TO DO:
Pull out every line in the data that has the string "name" in it.

Data records:
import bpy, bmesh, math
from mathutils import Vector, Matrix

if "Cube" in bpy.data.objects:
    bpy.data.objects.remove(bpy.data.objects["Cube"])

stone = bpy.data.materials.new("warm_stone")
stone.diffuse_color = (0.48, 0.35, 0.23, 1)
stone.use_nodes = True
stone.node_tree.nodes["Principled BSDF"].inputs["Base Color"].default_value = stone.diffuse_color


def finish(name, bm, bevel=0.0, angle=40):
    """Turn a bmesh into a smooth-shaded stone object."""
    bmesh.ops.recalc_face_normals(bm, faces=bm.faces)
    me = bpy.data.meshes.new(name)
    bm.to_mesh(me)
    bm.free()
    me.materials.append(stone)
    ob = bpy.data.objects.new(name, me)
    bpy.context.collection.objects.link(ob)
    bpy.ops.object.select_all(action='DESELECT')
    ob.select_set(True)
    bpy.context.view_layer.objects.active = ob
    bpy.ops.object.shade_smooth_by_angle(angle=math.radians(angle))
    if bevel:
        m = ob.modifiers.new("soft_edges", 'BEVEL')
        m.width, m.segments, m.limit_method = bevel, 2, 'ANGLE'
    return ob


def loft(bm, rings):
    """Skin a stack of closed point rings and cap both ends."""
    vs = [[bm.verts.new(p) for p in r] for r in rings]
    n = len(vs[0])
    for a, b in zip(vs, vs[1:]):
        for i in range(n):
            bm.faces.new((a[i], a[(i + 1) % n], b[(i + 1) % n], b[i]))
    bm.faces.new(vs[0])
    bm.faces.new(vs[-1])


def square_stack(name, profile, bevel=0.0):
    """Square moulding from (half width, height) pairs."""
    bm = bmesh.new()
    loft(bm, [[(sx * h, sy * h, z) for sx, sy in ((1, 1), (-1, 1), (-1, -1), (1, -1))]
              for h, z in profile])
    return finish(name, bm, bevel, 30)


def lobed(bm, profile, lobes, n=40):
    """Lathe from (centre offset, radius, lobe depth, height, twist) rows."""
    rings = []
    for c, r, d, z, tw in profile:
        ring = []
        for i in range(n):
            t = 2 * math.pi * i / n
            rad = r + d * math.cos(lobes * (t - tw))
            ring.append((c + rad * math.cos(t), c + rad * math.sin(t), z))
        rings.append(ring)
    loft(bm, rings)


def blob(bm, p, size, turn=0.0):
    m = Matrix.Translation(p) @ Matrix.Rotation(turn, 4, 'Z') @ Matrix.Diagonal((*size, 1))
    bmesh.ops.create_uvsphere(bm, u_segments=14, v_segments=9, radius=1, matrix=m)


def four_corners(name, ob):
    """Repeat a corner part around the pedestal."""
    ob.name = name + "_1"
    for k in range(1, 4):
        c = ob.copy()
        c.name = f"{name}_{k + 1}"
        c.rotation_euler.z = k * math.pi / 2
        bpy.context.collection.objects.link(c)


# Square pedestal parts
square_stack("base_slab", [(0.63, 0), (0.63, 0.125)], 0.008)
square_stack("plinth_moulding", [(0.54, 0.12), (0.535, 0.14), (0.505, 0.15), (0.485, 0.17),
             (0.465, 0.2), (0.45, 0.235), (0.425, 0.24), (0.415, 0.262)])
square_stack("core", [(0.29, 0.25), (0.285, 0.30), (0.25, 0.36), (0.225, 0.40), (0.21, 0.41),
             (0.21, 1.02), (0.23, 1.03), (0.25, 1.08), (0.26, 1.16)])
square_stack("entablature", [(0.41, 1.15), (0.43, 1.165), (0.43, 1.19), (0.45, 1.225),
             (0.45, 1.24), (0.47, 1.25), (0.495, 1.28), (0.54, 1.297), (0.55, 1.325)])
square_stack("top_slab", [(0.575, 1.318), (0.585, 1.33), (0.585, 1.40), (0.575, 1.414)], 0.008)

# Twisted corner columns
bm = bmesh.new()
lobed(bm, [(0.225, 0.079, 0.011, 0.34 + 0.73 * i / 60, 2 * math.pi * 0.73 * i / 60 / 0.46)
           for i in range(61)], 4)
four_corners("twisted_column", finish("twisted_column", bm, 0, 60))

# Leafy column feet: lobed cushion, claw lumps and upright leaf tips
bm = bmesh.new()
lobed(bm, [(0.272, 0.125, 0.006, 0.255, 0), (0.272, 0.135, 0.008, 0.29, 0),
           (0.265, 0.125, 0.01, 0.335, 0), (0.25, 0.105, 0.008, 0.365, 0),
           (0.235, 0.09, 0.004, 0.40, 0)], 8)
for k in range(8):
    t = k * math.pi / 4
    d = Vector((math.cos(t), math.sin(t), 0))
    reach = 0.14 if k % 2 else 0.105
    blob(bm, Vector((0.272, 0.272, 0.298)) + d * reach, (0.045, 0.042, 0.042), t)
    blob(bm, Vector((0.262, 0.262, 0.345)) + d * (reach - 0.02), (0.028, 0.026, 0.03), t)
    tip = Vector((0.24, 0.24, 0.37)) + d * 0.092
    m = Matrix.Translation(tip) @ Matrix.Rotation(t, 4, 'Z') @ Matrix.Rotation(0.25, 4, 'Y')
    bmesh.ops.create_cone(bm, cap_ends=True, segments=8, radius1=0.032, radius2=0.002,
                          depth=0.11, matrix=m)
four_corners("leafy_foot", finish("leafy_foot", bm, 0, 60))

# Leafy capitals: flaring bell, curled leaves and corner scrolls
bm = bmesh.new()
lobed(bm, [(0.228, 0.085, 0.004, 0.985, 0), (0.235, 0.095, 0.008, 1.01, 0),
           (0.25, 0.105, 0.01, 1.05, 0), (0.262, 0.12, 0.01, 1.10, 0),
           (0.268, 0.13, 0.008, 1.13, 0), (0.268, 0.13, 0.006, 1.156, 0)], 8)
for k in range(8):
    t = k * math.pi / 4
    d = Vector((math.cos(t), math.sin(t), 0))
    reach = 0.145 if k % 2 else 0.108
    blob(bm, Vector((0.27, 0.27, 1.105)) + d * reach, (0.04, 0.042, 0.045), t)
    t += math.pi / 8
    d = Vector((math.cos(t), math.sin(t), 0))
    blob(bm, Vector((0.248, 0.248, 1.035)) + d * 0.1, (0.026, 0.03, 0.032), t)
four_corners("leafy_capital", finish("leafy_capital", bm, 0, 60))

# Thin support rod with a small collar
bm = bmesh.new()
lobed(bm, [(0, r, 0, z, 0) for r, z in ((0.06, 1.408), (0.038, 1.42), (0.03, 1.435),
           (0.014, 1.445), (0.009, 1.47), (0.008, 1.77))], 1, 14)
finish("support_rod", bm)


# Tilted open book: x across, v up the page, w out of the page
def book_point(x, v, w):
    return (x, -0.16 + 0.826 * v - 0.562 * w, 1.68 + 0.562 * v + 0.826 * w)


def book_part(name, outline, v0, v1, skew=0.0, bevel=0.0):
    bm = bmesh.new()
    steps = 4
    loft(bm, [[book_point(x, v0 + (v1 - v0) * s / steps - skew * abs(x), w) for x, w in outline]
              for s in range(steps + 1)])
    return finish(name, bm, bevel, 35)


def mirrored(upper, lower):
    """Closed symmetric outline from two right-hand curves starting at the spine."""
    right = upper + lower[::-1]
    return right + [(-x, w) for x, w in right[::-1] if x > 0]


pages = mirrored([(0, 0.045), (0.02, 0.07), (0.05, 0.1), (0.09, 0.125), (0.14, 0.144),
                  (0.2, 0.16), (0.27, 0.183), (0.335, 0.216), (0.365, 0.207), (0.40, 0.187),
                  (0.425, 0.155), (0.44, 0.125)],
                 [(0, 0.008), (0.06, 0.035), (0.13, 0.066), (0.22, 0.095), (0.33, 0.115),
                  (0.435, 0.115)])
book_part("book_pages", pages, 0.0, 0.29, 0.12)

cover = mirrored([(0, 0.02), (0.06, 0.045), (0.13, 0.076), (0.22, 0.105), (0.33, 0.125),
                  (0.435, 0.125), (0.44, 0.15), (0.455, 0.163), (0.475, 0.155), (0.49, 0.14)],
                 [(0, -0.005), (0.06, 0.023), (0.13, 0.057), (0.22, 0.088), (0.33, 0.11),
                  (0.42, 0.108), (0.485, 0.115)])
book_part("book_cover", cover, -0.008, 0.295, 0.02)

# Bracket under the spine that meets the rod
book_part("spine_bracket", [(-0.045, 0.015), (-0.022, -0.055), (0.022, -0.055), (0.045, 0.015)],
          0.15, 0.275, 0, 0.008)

REPLY TO THE TASK:
def finish(name, bm, bevel=0.0, angle=40):
    me = bpy.data.meshes.new(name)
    ob = bpy.data.objects.new(name, me)
def square_stack(name, profile, bevel=0.0):
    return finish(name, bm, bevel, 30)
def four_corners(name, ob):
    ob.name = name + "_1"
        c.name = f"{name}_{k + 1}"
def book_part(name, outline, v0, v1, skew=0.0, bevel=0.0):
    return finish(name, bm, bevel, 35)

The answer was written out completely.